  • Melody Fuller

    Nothing that anyone writes is shit.

    Taking these types of messages in hazardous to your health.  I say reject and purge all the harsh and negative criticisms of all things in your life--out.


    I challange you to write down your joys, victories, accomplishments, and the shit you slayed that made you(not anyone else) go: "Hmmm...ain't that some shit..."

    I challange you to tell your negative inner critic to step the blank off and to go find a hobby. I challange you to embrace the fact that you wrote/write period-dot.  I challange you to not down play your shit as *content dump*.  I think any writing you do, be it for a month or a lifetime is about so much more than habit and pace.  Writing is about YOU.  You are much more than habit and pace, right?  Now, I am my husband's habit, which is a damn good thing...I digress, sorry.


    Some of my elementary school *critics* would say: "You act like your shit don't stink!"  I always said back: "It don't, you do." I would hear this same shit as I got older, mainly from men and women who I bested in one way or another.

    So, if you gone' say your writing is shit, at least move to the mantra and attitude of: "--AND my shit don't stink."

    With that change of mentality, I bet you, you will write less shit and you will take no shit off of your full of shit inner critic (wink).

    When you invite your inner critic into your writing space this week, remind that bitch that you are not taking any shit outta her and if she wants ta' stick around, she better get her shit together.






  • Autumn

    I needed this article today!  Thanks Brooke! :)  (I would print out all my inner critic's comments but they'd become wallpaper. :P lol!) 

  • Veronica Young

    YEAH BROOKE!!!  "Let it be SHIT!" is my new mantra! I smell a Tshirt in the works!

    I also just sent you an email a short time ago regarding my request for editing. :)  


  • Torill Bye Wilhelmsen

    "Why do you write THIS?". Well, tiny little inner critic, because I would love to see how this new perspective will transform the whole story. So, shut up! I´m writing!

  • Brooke Warner Outlining

    @Ann. It is a good question, and this is the very probably the most important thing you can learn as a writer---how to discern between what's good and what needs to be revised. I have writers who take editorial feedback and hypercorrect, losing the good stuff. The best way to discern what's shit and what's caviar is to work with an editor you trust. Someone who's not afraid to tell you what's working and what's not. Then their feedback starts to worm its way into your writing habits so that you in fact begin to get it. It's a learning process for sure. Not something we have a sense of in our own writing. The problem so many writers face is not having objective readers. Very good question!

  • Satya Robyn

    Ann - great question : ) I guess for me the FIRST barrier is letting myself write (regardless of what comes out) - and then we can use our critical capabilities later...  Love the article, Brooke!

  • Ann Ormsby

    How do you know what is shit and what is caviar?

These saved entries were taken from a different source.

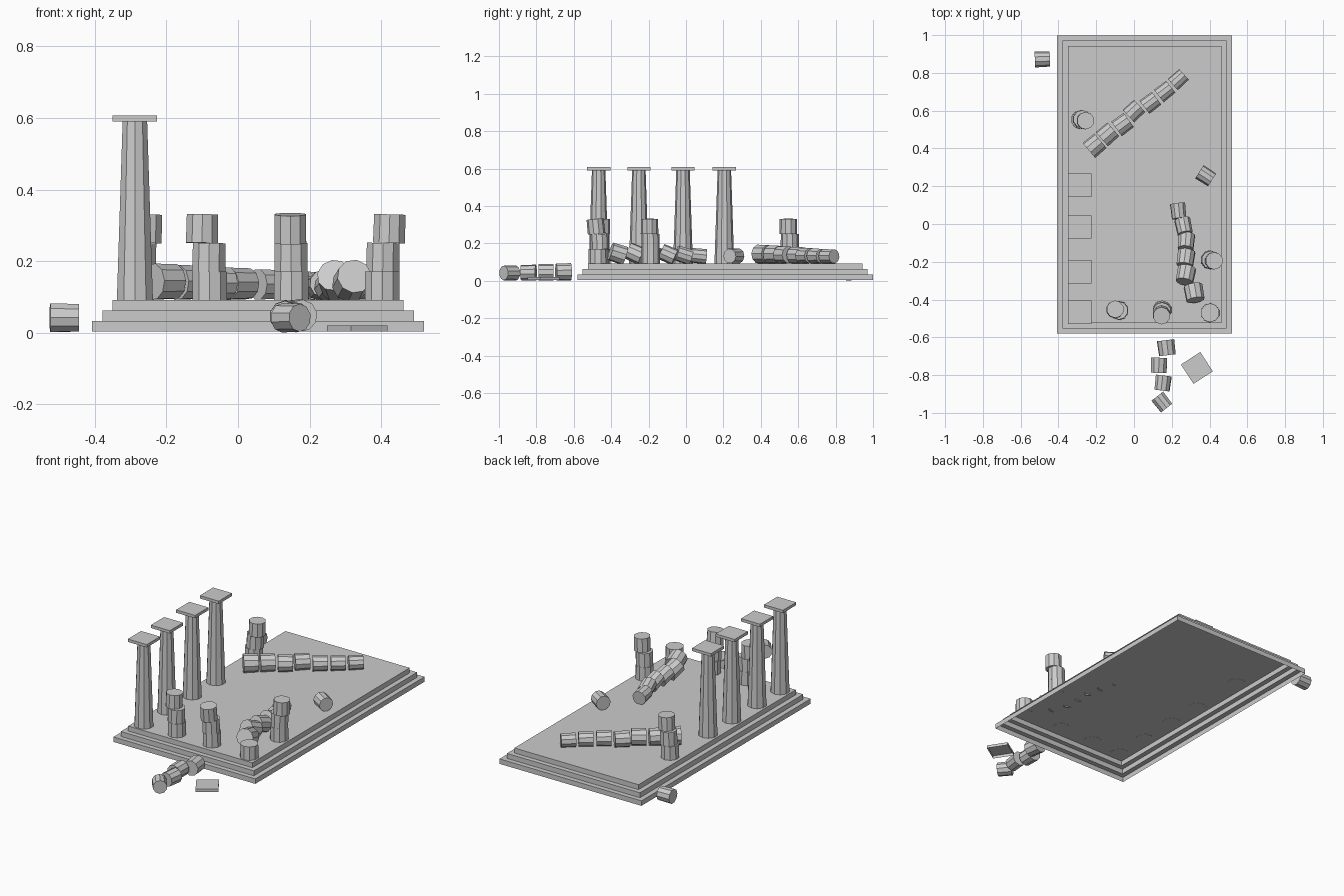
import bpy, bmesh, math
from mathutils import Vector, Matrix

if "Cube" in bpy.data.objects:
    bpy.data.objects.remove(bpy.data.objects["Cube"])

SIDES = 10
FLOOR = 0.092
GROUND = 0.004


def finish(name, bm):
    bmesh.ops.recalc_face_normals(bm, faces=bm.faces[:])
    mesh = bpy.data.meshes.new(name)
    bm.to_mesh(mesh)
    bm.free()
    ob = bpy.data.objects.new(name, mesh)
    bpy.context.collection.objects.link(ob)
    return ob


def stepped_shell(name, levels, loc=(0, 0, 0), angle=0):
    """Open-bottomed shell through rectangles (half_x, half_y, z), capped on top."""
    bm = bmesh.new()
    rings = [[bm.verts.new((sx * hx, sy * hy, z))
              for sx, sy in ((-1, -1), (1, -1), (1, 1), (-1, 1))]
             for hx, hy, z in levels]
    for a, b in zip(rings, rings[1:]):
        for i in range(4):
            j = (i + 1) % 4
            bm.faces.new((a[i], a[j], b[j], b[i]))
    bm.faces.new(rings[-1])
    ob = finish(name, bm)
    # an open shell needs its cap facing up
    if ob.data.polygons[-1].normal.z < 0:
        ob.data.flip_normals()
    ob.location = loc
    ob.rotation_euler.z = math.radians(angle)
    return ob


def drum(name, center, axis, r1, r2, length, sides=SIDES):
    """Faceted column drum along an axis."""
    bm = bmesh.new()
    bmesh.ops.create_cone(bm, cap_ends=True, segments=sides, radius1=r1,
                          radius2=r2, depth=length)
    rot = Vector((0, 0, 1)).rotation_difference(Vector(axis)).to_matrix().to_4x4()
    bm.transform(Matrix.Translation(center) @ rot)
    return finish(name, bm)


def lying(name, x, y, angle, r, base, pitch=0):
    """Fallen drum: heading in degrees, pitch lifts the leading end."""
    a, p = math.radians(angle), math.radians(pitch)
    axis = (math.cos(a) * math.cos(p), math.sin(a) * math.cos(p), math.sin(p))
    drum(name, (x, y, base + r + 0.012 * abs(math.sin(p))), axis,
         r + 0.001, r - 0.001, 0.08)


# Three-step platform
steps = []
for i in range(3):
    hx, hy = 0.464 - 0.029 * i, 0.79 - 0.028 * i
    steps += [(hx, hy, GROUND + 0.0293 * i), (hx, hy, GROUND + 0.0293 * (i + 1))]
stepped_shell("stepped_platform", steps, (0.056, 0.209, 0))

# Standing columns with square capitals
for i, y in enumerate((-0.467, -0.252, -0.016, 0.205)):
    drum(f"column_{i}", (-0.288, y, 0.341), (0, 0, 1), 0.053, 0.036, 0.5)
    bm = bmesh.new()
    bmesh.ops.create_cube(bm, size=1)
    bm.transform(Matrix.Translation((-0.288, y, 0.599))
                 @ Matrix.Diagonal((0.124, 0.124, 0.017, 1)))
    finish(f"capital_{i}", bm)

# Fallen capital
stepped_shell("fallen_capital", [(0.061, 0.061, 0.004), (0.061, 0.061, 0.021)],
              (0.333, -0.762, 0), 33)

# Broken standing stacks: (x, y, tilt x, tilt y) for each drum
stacks = [
    [(-0.079, -0.458, 0, 0), (-0.081, -0.458, 0.02, 0), (-0.1, -0.452, 0.02, 0.02)],
    [(0.149, -0.455, 0, 0), (0.148, -0.462, 0, -0.03), (0.146, -0.482, 0, -0.1)],
    [(0.403, -0.47, 0, 0)],
    [(0.403, -0.19, 0, 0), (0.405, -0.19, 0.02, 0), (0.423, -0.195, 0.03, 0)],
    [(-0.283, 0.553, 0, 0), (-0.275, 0.555, 0.03, 0), (-0.257, 0.547, 0.03, 0)],
]
for s, stack in enumerate(stacks):
    for i, (x, y, tx, ty) in enumerate(stack):
        r = 0.051 - 0.002 * i
        drum(f"stack_{s}_drum_{i}", (x, y, FLOOR + 0.039 + 0.08 * i),
             (tx, ty, 1), r, r - 0.001, 0.08)

# Fallen column across the back
back_row = [(-0.208, 0.415, 40), (-0.14, 0.475, 41), (-0.06, 0.527, 36),
            (0.0, 0.598, 43), (0.087, 0.642, 37), (0.163, 0.702, 38),
            (0.235, 0.765, 42)]
for i, (x, y, a) in enumerate(back_row):
    lying(f"back_fallen_drum_{i}", x, y, a, 0.051 - 0.002 * i, FLOOR)

# Fallen column on the right, with tipped drums
right_row = [(0.319, -0.365, -80, 18), (0.274, -0.27, -101, 24),
             (0.274, -0.182, -98, 20), (0.276, -0.095, -95, 24),
             (0.263, -0.013, -78, 18), (0.235, 0.068, -84, 6)]
for i, (x, y, a, p) in enumerate(right_row):
    lying(f"right_fallen_drum_{i}", x, y, a, 0.05 - 0.002 * i, FLOOR, p)

# Drums that rolled off the front
front_row = [(0.172, -0.655, -83), (0.132, -0.748, -91),
             (0.153, -0.842, -97), (0.148, -0.943, -52)]
for i, (x, y, a) in enumerate(front_row):
    lying(f"front_fallen_drum_{i}", x, y, a, 0.046 - 0.002 * i, 0.002)

# Stray drums
lying("stray_floor_drum", 0.38, 0.255, -33, 0.041, FLOOR)
lying("stray_ground_drum", -0.485, 0.872, 2, 0.041, 0.001)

  • Brooke Warner Outlining

    @FYCJ, anything new is worth a try! Thanks for sharing your experience.

  • Sabine A.Reed

    Love the title of this post. Sometimes you just have to keep on writing even when you know it's bad just to maintain the flow of the story... you can always edit it later and make it shine. 

  • RYCJ Revising

    Funny, I grew up with 'these' critics that came from the outside and moved inside me. At first I was hurt, then pissed the you-know-what off, and now I don't even notice them...wherever the critic is coming from.

    I will share a little something else, what caught my attention...fear is a phenomenal thing not easy to talk away. Public speaking is the only one I can think of for me...and trust me, I've been coached, and trained, and massaged, and therapharized, and prayed with, for and over, and even tried studying my father who of all things was a toastmaster. Nothing worked. I will admit though...I never made a list. I'll give it a try and see if it works.

  • Brooke Warner Outlining

    Thanks everybody! And thanks for sharing your post too Janece. It's a huge issue. We could write a book on it! :)